Extracted records START

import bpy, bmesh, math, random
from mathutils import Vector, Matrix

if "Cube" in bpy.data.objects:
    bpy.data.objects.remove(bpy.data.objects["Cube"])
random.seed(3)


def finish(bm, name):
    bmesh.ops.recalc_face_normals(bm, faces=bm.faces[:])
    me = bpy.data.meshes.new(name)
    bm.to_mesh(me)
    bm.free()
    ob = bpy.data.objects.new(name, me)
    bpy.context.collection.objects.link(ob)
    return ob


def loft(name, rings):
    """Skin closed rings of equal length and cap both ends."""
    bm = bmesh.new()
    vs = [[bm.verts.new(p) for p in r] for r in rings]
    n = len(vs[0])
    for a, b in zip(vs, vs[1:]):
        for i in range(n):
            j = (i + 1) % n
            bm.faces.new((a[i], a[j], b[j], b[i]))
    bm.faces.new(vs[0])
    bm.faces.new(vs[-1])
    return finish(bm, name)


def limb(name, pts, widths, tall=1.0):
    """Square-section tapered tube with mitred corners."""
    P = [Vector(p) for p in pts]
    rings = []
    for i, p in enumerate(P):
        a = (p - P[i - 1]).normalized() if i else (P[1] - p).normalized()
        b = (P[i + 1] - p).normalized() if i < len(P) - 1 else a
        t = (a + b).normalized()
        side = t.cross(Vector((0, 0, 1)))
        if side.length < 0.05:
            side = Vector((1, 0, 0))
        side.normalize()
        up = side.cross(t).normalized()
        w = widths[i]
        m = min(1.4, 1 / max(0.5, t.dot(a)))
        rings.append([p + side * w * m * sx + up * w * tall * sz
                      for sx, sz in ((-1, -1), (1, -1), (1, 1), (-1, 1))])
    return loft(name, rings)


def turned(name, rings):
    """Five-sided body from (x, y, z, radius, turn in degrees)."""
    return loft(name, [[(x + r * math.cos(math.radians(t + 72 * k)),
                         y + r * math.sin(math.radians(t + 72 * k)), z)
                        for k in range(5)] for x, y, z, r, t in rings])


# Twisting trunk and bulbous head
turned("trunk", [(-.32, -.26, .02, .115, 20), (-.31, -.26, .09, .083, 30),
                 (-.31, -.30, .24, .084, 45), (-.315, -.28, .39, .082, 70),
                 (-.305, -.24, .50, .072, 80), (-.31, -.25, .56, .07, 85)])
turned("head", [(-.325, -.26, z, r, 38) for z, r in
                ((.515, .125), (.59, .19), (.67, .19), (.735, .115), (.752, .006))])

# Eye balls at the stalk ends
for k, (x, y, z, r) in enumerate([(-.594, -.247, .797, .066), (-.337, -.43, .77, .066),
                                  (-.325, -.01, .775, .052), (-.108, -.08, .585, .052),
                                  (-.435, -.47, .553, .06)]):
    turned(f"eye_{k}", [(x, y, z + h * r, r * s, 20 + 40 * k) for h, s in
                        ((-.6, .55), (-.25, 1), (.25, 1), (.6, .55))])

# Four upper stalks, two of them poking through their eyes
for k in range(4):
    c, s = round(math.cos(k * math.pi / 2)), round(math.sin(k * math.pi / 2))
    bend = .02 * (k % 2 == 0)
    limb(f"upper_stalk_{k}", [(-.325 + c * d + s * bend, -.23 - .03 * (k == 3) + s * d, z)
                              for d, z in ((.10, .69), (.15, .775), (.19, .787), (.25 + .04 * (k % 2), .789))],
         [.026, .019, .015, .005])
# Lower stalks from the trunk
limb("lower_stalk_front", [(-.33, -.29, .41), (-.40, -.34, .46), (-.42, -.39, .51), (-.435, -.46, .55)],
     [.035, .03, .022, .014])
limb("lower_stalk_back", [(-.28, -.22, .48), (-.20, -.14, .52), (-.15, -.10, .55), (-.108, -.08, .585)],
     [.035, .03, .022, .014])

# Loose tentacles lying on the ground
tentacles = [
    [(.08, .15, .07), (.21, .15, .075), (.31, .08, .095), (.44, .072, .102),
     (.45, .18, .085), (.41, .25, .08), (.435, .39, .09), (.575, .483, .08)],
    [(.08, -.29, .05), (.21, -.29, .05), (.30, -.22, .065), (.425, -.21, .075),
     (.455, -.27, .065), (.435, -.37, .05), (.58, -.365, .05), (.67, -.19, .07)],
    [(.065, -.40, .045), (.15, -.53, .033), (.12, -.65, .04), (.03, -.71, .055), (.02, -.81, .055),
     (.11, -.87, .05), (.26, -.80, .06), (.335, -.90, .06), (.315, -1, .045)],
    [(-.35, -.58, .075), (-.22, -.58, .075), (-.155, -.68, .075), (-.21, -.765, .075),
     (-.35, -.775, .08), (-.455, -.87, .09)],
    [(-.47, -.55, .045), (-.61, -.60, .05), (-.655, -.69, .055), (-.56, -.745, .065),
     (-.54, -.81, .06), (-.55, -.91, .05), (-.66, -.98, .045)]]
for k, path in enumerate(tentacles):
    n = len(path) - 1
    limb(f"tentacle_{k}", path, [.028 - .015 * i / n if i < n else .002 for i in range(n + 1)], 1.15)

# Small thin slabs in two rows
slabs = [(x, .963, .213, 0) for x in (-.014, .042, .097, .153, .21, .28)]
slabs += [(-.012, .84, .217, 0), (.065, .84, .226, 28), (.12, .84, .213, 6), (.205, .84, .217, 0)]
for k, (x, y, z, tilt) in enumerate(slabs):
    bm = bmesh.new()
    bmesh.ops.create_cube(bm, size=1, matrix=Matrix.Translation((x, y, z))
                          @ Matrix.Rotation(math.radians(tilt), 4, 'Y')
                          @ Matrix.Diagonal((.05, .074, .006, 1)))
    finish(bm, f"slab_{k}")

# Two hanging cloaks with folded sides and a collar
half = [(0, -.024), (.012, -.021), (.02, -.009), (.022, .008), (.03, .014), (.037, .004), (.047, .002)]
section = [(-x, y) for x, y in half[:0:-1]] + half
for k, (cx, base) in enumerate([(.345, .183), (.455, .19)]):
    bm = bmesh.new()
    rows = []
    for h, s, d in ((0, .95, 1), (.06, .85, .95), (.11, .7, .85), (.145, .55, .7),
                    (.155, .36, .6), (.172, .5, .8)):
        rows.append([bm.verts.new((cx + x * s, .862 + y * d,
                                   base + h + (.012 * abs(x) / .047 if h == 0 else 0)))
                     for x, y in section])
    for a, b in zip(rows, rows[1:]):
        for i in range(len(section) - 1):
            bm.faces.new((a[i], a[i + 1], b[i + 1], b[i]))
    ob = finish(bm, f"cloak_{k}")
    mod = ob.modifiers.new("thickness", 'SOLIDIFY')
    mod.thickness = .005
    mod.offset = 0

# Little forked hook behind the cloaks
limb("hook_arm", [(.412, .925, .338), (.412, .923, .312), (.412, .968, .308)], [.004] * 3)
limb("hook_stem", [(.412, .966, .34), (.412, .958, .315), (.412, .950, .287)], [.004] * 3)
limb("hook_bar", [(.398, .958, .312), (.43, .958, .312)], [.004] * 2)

Extracted records END

#### Exercise brief
Among the lines above, which contain the word "slabs"? Copy every one.

#### Answer to this task
# Small thin slabs in two rows
slabs = [(x, .963, .213, 0) for x in (-.014, .042, .097, .153, .21, .28)]
slabs += [(-.012, .84, .217, 0), (.065, .84, .226, 28), (.12, .84, .213, 6), (.205, .84, .217, 0)]
for k, (x, y, z, tilt) in enumerate(slabs):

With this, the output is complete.